Again, I do not intend to delay the Committee for long. There are some concerns—dare I say, on both sides—about whether this is the appropriate way to look at the powers. Greener UK feels that there are some issues with what the provision might mean for the direct payment system. The amendment in effect looks at the ability of the Minister to pause or delay the scheme, as operated. The question is, what happens after the agricultural transition period, because it relates to the end of one scheme—the direct payment one—and the introduction of another, the environmental payment?

Amendment 104 is about how to manage the agricultural transition. If things are not working as we want them to, what do the Government do? Do they pause, extend or even reverse the reduction in the direct payments? We know what the Government intend, which is, come 2021, the percentage reduction in the direct payment. That sounds straightforward, but such things are never as straightforward as they sound. Will the Minister tell us exactly how the scheme will come into operation? It needs to be about certainty and fairness.

The danger of uncertainty for, or the potential removal of important sums of money from, farms that are already struggling could have a very deleterious effect on their ability to continue. That matters because we are, potentially, changing the landscape dramatically. If certain small farms go out of business, tenant farms in particular, that will have a major impact on what our landscape looks like.

I accept that the amendment is probing, but were it adopted some people might worry that we could say, “Okay, let’s just go back to direct payments, delay it a few more years.” On the one hand, we need to know for those who are losing payments what happens if the system does not quite work out, and, on the other hand, we need to see for those who are very inclined to see the changes what confidence they can have in the Government that those changes will happen as they should. There is concern on both sides: one wants the certainty that some payment system will be in place while the other believes that this is the wrong system, which is the reason for supporting the move towards environmental payments. I am interested to hear the Minister’s thoughts.

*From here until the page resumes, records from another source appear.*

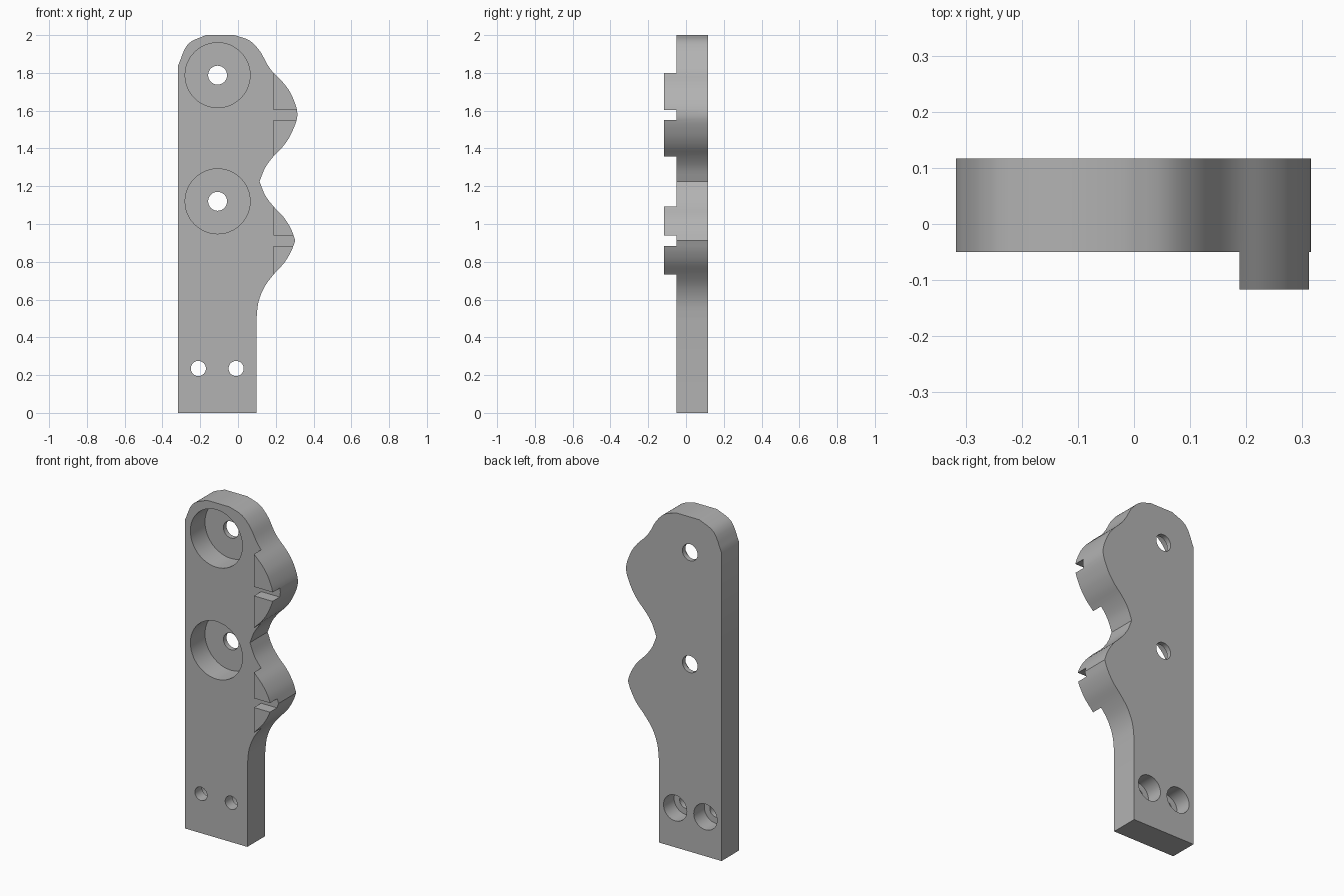
import bpy, bmesh, math
from mathutils import Matrix, Vector

if "Cube" in bpy.data.objects:
    bpy.data.objects.remove(bpy.data.objects["Cube"], do_unlink=True)

FRONT, BACK, TAB = -0.05, 0.117, -0.117   # plate faces and raised tab face
STEPS = 4

grey = bpy.data.materials.new("plain grey")
grey.use_nodes = True
grey.diffuse_color = (0.45, 0.45, 0.45, 1)
grey.node_tree.nodes["Principled BSDF"].inputs["Base Color"].default_value = grey.diffuse_color


def make_object(name, bm):
    bmesh.ops.recalc_face_normals(bm, faces=bm.faces)
    mesh = bpy.data.meshes.new(name)
    bm.to_mesh(mesh)
    bm.free()
    mesh.materials.append(grey)
    obj = bpy.data.objects.new(name, mesh)
    bpy.context.collection.objects.link(obj)
    return obj


def smooth_run(points):
    """Smooth curve through the points, without its last point."""
    p = [Vector(q) for q in points]
    p = [2 * p[0] - p[1]] + p + [2 * p[-1] - p[-2]]
    run = []
    for a, b, c, d in zip(p, p[1:], p[2:], p[3:]):
        for i in range(STEPS):
            t = i / STEPS
            run.append(0.5 * (2 * b + (c - a) * t + (2 * a - 5 * b + 4 * c - d) * t ** 2
                              + (3 * b - a - 3 * c + d) * t ** 3))
    return run


def cut(target, cutter):
    cutter.hide_render = True
    mod = target.modifiers.new("cut", 'BOOLEAN')
    mod.operation, mod.solver, mod.object = 'DIFFERENCE', 'EXACT', cutter
    bpy.context.view_layer.objects.active = target
    bpy.ops.object.modifier_apply(modifier=mod.name)
    bpy.data.objects.remove(cutter, do_unlink=True)


def box(name, lo, hi):
    bm = bmesh.new()
    bmesh.ops.create_cube(bm, size=1)
    for v in bm.verts:
        v.co = [(l + h) / 2 + c * (h - l) for l, h, c in zip(lo, hi, v.co)]
    return make_object(name, bm)


def bore(name, x, z, radius, y0, y1):
    bm = bmesh.new()
    place = Matrix.Translation((x, (y0 + y1) / 2, z)) @ Matrix.Rotation(math.pi / 2, 4, 'X')
    bmesh.ops.create_cone(bm, cap_ends=True, segments=48, radius1=radius, radius2=radius,
                          depth=y1 - y0, matrix=place)
    return make_object(name, bm)


# Outline of the plate: smooth runs meeting at sharp corners
lower_lobe = [(0.097, 0.49), (0.108, 0.585), (0.139, 0.665), (0.188, 0.732),
              (0.245, 0.795), (0.282, 0.857), (0.303, 0.912)]
lower_top = [(0.303, 0.912), (0.28, 0.975), (0.24, 1.038), (0.188, 1.093),
             (0.144, 1.152), (0.114, 1.225)]
upper_lobe = [(0.114, 1.225), (0.144, 1.298), (0.188, 1.358), (0.242, 1.415), (0.285, 1.485),
              (0.315, 1.58), (0.285, 1.68), (0.242, 1.745), (0.188, 1.80), (0.155, 1.845),
              (0.116, 1.915), (0.06, 1.972), (-0.02, 2.0)]
top_corner = [(-0.17, 2.0), (-0.265, 1.952), (-0.317, 1.84)]
outline = [(-0.317, 0), (0.097, 0)]
for run in (lower_lobe, lower_top, upper_lobe):
    outline += smooth_run(run)
outline += [upper_lobe[-1]] + smooth_run(top_corner) + [top_corner[-1]]

# Solid plate at the full depth of the tabs
bm = bmesh.new()
face = bm.faces.new([bm.verts.new((x, TAB, min(z, 2))) for x, z in outline])
grown = bmesh.ops.extrude_face_region(bm, geom=[face])["geom"]
bmesh.ops.translate(bm, vec=(0, BACK - TAB, 0),
                    verts=[g for g in grown if isinstance(g, bmesh.types.BMVert)])
plate = make_object("bracket_plate", bm)

# Lower the front face, leaving a raised tab on each lobe, then slot the tabs
cut(plate, box("front_relief", (-1, -1, -1), (0.188, FRONT, 3)))
for low, high in ((0.883, 0.938), (1.55, 1.604)):
    cut(plate, box("tab_slot", (0.1, -1, low), (1, FRONT, high)))

# Round pockets with through holes
for z in (1.12, 1.788):
    cut(plate, bore("pocket", -0.108, z, 0.172, -0.3, 0.088))
    cut(plate, bore("pocket_hole", -0.108, z, 0.05, -0.3, 0.3))

# Mounting holes counterbored from the back
for x in (-0.21, -0.01):
    cut(plate, bore("mounting_hole", x, 0.235, 0.04, -0.3, 0.3))
    cut(plate, bore("counterbore", x, 0.235, 0.077, 0.017, 0.3))

bpy.ops.object.select_all(action='DESELECT')
plate.select_set(True)
bpy.context.view_layer.objects.active = plate
bpy.ops.object.shade_smooth_by_angle(angle=math.radians(25))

We are discussing everything to do with delinking the payments, moving from a system in which, in effect, we pay farmers to do what they have done to a system in which we pay farmers and others to do things that we want them to do. It is important for the Minister to identify how that is going to work.